  27. 27. In vitro drug release evaluation:1.In vitro permeation kinetics studies can be performed on hairlessmouse skin or human cadaver skin by using franz diffusion cell or tworeservoir diffusion cell.2.In two reservoir diffusion cells, sink conditions can be maintained.3.The permeation of nitroglycerins across human cadaver and hairlessmouse skin from different Transdermal Drug Delivery therapeuticsystem was compared for their kinetics.4.It was noted that the rates of skin permeation generated from theexcised skins of hairless mouse agree fairly with the date obtained fromhuman cadaver skin, suggesting that hairless mouse skin could be anacceptable animal modes for human skin permeation kinetics studies.
  28. 28. Franz diffusion cell• Franz diffusion cell and the keshary-chien (K-C) cell . the most widely used of these are the franz diffusion cell and the k-c cell . The K-C Diffusion has an effective receptor volume of 12ml and skin surface area 3.14cm2 .The receptor solution is stirred by a star-head magnate rotating at a constant speed of 600 rpm .

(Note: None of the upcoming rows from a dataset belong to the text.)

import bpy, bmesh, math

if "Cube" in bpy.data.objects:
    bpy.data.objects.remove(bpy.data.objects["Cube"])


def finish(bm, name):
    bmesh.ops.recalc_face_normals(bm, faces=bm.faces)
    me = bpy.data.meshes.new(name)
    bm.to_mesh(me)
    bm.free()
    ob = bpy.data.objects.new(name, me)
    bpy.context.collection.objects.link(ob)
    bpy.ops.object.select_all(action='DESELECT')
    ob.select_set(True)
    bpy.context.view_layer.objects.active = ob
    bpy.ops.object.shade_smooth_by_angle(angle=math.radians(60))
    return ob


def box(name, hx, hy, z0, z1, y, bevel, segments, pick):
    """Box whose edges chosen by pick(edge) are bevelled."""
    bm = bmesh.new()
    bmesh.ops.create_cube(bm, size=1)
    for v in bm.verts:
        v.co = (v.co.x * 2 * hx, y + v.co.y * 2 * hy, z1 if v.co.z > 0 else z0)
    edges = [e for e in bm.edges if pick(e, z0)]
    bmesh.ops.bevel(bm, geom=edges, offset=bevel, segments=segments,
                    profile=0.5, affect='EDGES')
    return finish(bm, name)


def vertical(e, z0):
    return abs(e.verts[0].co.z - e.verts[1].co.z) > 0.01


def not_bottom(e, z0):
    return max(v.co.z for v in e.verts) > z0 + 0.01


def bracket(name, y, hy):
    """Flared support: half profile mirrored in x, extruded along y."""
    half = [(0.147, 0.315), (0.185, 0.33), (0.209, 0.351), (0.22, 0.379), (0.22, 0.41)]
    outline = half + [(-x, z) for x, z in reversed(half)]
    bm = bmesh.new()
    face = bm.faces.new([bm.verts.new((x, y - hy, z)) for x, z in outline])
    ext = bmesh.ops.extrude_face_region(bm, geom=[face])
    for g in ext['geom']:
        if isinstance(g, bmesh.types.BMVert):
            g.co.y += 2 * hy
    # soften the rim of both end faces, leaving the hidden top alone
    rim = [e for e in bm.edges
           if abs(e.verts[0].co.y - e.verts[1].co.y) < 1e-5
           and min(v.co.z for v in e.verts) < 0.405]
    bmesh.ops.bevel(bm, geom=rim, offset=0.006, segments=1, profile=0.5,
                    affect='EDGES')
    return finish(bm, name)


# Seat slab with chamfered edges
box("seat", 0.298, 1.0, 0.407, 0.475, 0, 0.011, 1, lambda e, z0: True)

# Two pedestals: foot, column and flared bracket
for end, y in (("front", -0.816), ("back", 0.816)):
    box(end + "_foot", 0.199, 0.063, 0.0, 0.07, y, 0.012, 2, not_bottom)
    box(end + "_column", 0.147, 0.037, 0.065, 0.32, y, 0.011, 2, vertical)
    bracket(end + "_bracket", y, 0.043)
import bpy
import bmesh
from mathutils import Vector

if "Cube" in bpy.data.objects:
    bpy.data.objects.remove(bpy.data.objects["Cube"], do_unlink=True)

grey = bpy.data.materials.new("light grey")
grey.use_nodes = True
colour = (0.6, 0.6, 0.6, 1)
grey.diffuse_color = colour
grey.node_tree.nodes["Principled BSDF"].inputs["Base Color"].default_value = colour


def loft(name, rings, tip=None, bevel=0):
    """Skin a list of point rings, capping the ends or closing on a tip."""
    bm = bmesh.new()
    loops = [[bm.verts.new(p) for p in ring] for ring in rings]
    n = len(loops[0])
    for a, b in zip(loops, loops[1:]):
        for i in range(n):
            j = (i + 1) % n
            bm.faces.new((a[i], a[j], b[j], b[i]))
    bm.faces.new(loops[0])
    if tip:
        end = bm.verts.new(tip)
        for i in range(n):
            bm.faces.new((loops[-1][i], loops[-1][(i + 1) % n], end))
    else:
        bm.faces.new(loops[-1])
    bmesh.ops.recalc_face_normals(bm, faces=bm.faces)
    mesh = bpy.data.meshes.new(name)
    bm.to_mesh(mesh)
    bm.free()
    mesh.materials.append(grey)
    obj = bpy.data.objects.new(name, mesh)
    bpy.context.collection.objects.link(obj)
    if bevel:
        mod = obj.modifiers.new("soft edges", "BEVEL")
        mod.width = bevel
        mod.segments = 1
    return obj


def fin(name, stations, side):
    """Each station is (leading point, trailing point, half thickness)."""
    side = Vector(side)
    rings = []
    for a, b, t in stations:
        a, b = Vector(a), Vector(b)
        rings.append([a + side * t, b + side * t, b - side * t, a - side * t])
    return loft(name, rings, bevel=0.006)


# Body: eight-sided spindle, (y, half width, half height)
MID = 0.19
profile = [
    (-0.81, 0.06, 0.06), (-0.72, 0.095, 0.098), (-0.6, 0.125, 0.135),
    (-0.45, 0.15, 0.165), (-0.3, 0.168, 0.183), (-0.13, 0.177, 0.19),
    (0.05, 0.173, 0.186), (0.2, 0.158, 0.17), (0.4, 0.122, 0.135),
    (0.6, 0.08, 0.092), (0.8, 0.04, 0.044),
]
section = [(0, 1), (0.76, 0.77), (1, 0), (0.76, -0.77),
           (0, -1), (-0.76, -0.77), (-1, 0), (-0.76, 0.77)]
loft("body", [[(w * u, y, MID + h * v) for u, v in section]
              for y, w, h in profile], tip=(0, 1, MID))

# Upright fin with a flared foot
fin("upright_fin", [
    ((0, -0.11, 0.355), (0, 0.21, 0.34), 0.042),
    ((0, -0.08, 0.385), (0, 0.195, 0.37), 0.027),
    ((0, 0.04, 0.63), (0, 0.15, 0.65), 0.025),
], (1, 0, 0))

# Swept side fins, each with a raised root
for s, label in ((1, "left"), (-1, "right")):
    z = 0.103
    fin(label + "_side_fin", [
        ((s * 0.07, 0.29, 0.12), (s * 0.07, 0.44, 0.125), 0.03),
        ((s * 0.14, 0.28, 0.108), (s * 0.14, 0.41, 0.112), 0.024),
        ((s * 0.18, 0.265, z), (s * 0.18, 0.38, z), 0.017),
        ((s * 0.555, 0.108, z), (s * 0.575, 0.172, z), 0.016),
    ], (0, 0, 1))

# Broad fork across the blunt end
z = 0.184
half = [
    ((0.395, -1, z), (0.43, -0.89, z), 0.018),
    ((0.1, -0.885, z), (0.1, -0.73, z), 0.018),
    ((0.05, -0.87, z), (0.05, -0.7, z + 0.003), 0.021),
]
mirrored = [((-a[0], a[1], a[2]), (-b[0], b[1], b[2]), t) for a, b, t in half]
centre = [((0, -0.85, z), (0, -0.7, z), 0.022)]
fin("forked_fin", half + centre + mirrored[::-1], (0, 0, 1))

  29. 29. In-vivo evaluation:AnimAl model:In vivo animal models are preferred because considerable time andresource are required to carry out studies in human. Some of the animalare used to in vivo studies are mouse, rat, guinea pig, rabbit, hairlessmouse, hairless rat, hairless dog, cat, dog, miniature pig, pig, horse, goat,squirrel, monkey. Etc.
  30. 30. Human model:The final stage in the development of transdermal device involves thecollection of pharmacokinetic and pharmacodynamic data followingapplication of the device to human volunteers.Determination of absorption following topical administration requiresthe investigator to know the amount of radioactivity retained in thebody, or excreted by routs not monitored (assayed).This necessitates measurement of elimination following parenteral(ideally i.v.) administration of the compoundThe percentage of dose absorbed transdermally is then calculated as% dose absorbed =Total radioactivity excreted after topical administration Total radioactivity excreted after I.v administration .100
  31. 31. ConClusionTDDS offers number of advantages to patientTDDS offers scope for companies in terms of revenueImportantly, newer advances in transdermal technologyincluding microporation provides a means for deliveringproteins and peptides
  32. 32. References• B. Decadt and A.K. Siriwardena, "Radiofrequency Ablation of Liver Tumors: A Systematic Review," Lancet Oncol.5 (9), 550–560 (2004).• A. Hines-Peralta and S.N. Goldberg, "Review of Radiofrequency Ablation for Renal Cell Carcinoma," Clin. Cancer Res. 10 , 6328S–6334S (2004).• S. Nahum Goldberg, "Radiofrequency Tumor Ablation: Principles and Techniques," Eur. J. Ultrasound 13 (2), 129– 147 (2001).• L. Solbiati et al., "Radiofrequency Thermal Ablation of Hepatic Metastases," Eur. J. Ultrasound, 13 (2), 149–158 (2001).• F.J. McGovern et al., "Radiofrequency Ablation of Renal Cell Carcinoma via Image Guided Needle Electrodes," J. Urol. 161 (2), 599–600 (1999).
  33. 33. Thank you